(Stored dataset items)
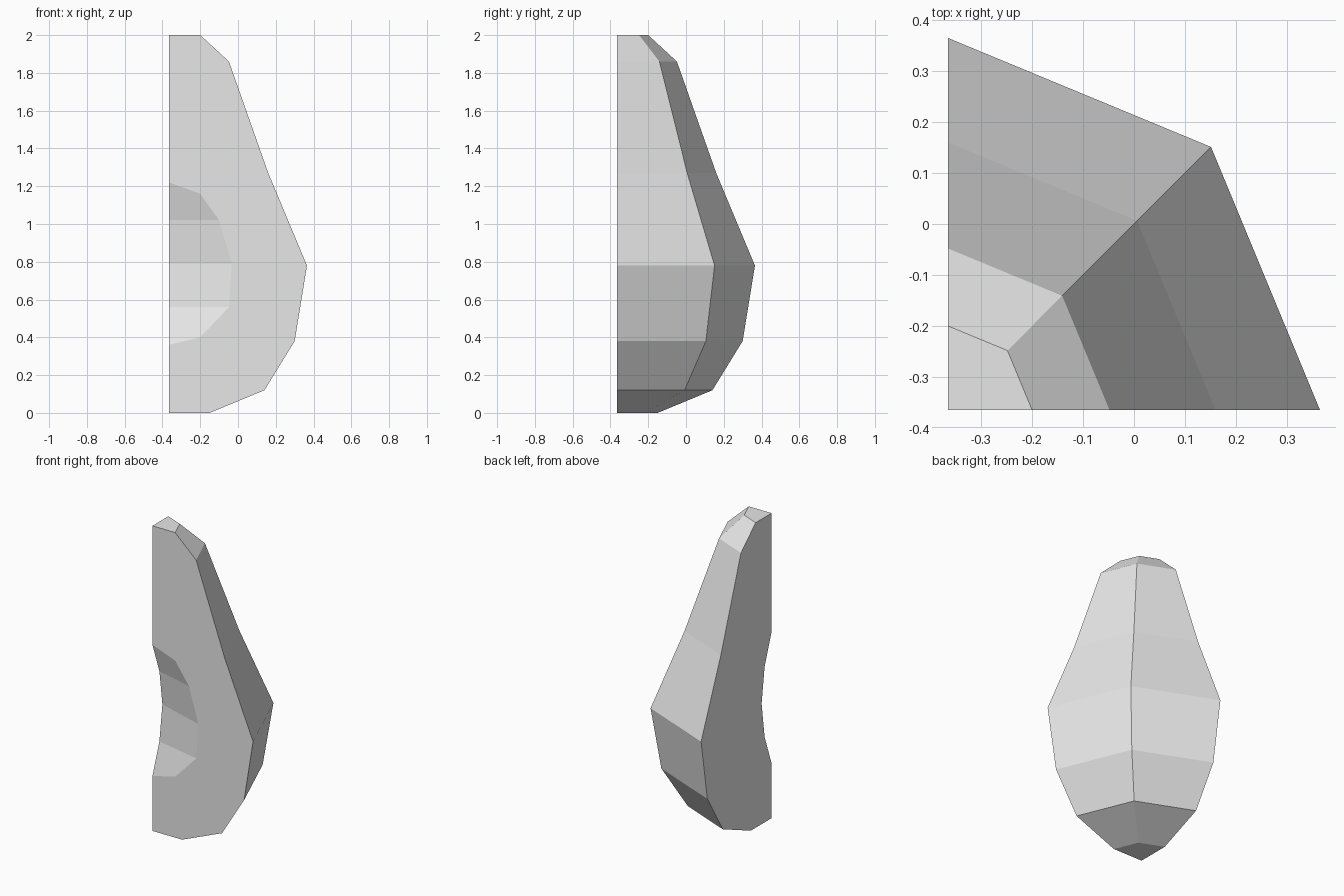
import bpy
import bmesh
from math import sin, cos, radians

cube = bpy.data.objects.get("Cube")
if cube:
    bpy.data.objects.remove(cube, do_unlink=True)

# One plain grey material
GREY = (0.8, 0.8, 0.8, 1.0)
mat = bpy.data.materials.new("light grey")
mat.use_nodes = True
mat.diffuse_color = GREY
mat.node_tree.nodes["Principled BSDF"].inputs["Base Color"].default_value = GREY

AXIS = -0.365  # the core line of the fruit, in both x and y

# Outer skin profile: (radius, height), bottom to top
SKIN = [(0.215, 0), (0.505, 0.12), (0.665, 0.38), (0.73, 0.78),
        (0.525, 1.27), (0.317, 1.86), (0.165, 2)]
# Stone hollow: rim on the front cut (x offset, z) and floor on the side cut (y offset, z)
RIM = [(0.165, 1.16), (0.265, 1.02), (0.332, 0.79), (0.318, 0.56), (0.165, 0.40)]
FLOOR = [(0.072, 1.02), (0.103, 0.79), (0.072, 0.56)]

bm = bmesh.new()


def vert(dx, dy, z):
    return bm.verts.new((AXIS + dx, AXIS + dy, z))


# Quarter of an eight-sided skin: three columns of points
columns = [[vert(r * cos(radians(a)), r * sin(radians(a)), z) for r, z in SKIN]
           for a in (0, 45, 90)]
for left, right in zip(columns, columns[1:]):
    for i in range(len(SKIN) - 1):
        bm.faces.new((left[i], right[i], right[i + 1], left[i + 1]))

# Core line, end caps and hollow points
bottom, top = vert(0, 0, 0), vert(0, 0, 2)
hollow_top, hollow_bottom = vert(0, 0, 1.22), vert(0, 0, 0.36)
rim = [vert(x, 0, z) for x, z in RIM]
floor = [hollow_top] + [vert(0, y, z) for y, z in FLOOR] + [hollow_bottom]
bm.faces.new([bottom] + [c[0] for c in columns])
bm.faces.new([top] + [c[-1] for c in columns])

# Sloping bands of the hollow, from floor to rim
for i in range(4):
    bm.faces.new((floor[i], floor[i + 1], rim[i + 1], rim[i]))

# Flat cut faces at the front and the side
bm.faces.new([bottom] + columns[0] + [top, hollow_top] + rim + [hollow_bottom])
bm.faces.new([bottom] + columns[2] + [top] + floor)

bmesh.ops.recalc_face_normals(bm, faces=bm.faces)
mesh = bpy.data.meshes.new("fruit_quarter")
bm.to_mesh(mesh)
bm.free()
mesh.materials.append(mat)
fruit = bpy.data.objects.new("fruit_quarter", mesh)
bpy.context.collection.objects.link(fruit)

▸ WHAT NEEDS TO BE DONE
The records above are to be set down exactly as written, with no images.

▸ EXPECTED ANSWER
import bpy
import bmesh
from math import sin, cos, radians

cube = bpy.data.objects.get("Cube")
if cube:
    bpy.data.objects.remove(cube, do_unlink=True)

# One plain grey material
GREY = (0.8, 0.8, 0.8, 1.0)
mat = bpy.data.materials.new("light grey")
mat.use_nodes = True
mat.diffuse_color = GREY
mat.node_tree.nodes["Principled BSDF"].inputs["Base Color"].default_value = GREY

AXIS = -0.365  # the core line of the fruit, in both x and y

# Outer skin profile: (radius, height), bottom to top
SKIN = [(0.215, 0), (0.505, 0.12), (0.665, 0.38), (0.73, 0.78),
        (0.525, 1.27), (0.317, 1.86), (0.165, 2)]
# Stone hollow: rim on the front cut (x offset, z) and floor on the side cut (y offset, z)
RIM = [(0.165, 1.16), (0.265, 1.02), (0.332, 0.79), (0.318, 0.56), (0.165, 0.40)]
FLOOR = [(0.072, 1.02), (0.103, 0.79), (0.072, 0.56)]

bm = bmesh.new()


def vert(dx, dy, z):
    return bm.verts.new((AXIS + dx, AXIS + dy, z))


# Quarter of an eight-sided skin: three columns of points
columns = [[vert(r * cos(radians(a)), r * sin(radians(a)), z) for r, z in SKIN]
           for a in (0, 45, 90)]
for left, right in zip(columns, columns[1:]):
    for i in range(len(SKIN) - 1):
        bm.faces.new((left[i], right[i], right[i + 1], left[i + 1]))

# Core line, end caps and hollow points
bottom, top = vert(0, 0, 0), vert(0, 0, 2)
hollow_top, hollow_bottom = vert(0, 0, 1.22), vert(0, 0, 0.36)
rim = [vert(x, 0, z) for x, z in RIM]
floor = [hollow_top] + [vert(0, y, z) for y, z in FLOOR] + [hollow_bottom]
bm.faces.new([bottom] + [c[0] for c in columns])
bm.faces.new([top] + [c[-1] for c in columns])

# Sloping bands of the hollow, from floor to rim
for i in range(4):
    bm.faces.new((floor[i], floor[i + 1], rim[i + 1], rim[i]))

# Flat cut faces at the front and the side
bm.faces.new([bottom] + columns[0] + [top, hollow_top] + rim + [hollow_bottom])
bm.faces.new([bottom] + columns[2] + [top] + floor)

bmesh.ops.recalc_face_normals(bm, faces=bm.faces)
mesh = bpy.data.meshes.new("fruit_quarter")
bm.to_mesh(mesh)
bm.free()
mesh.materials.append(mat)
fruit = bpy.data.objects.new("fruit_quarter", mesh)
bpy.context.collection.objects.link(fruit)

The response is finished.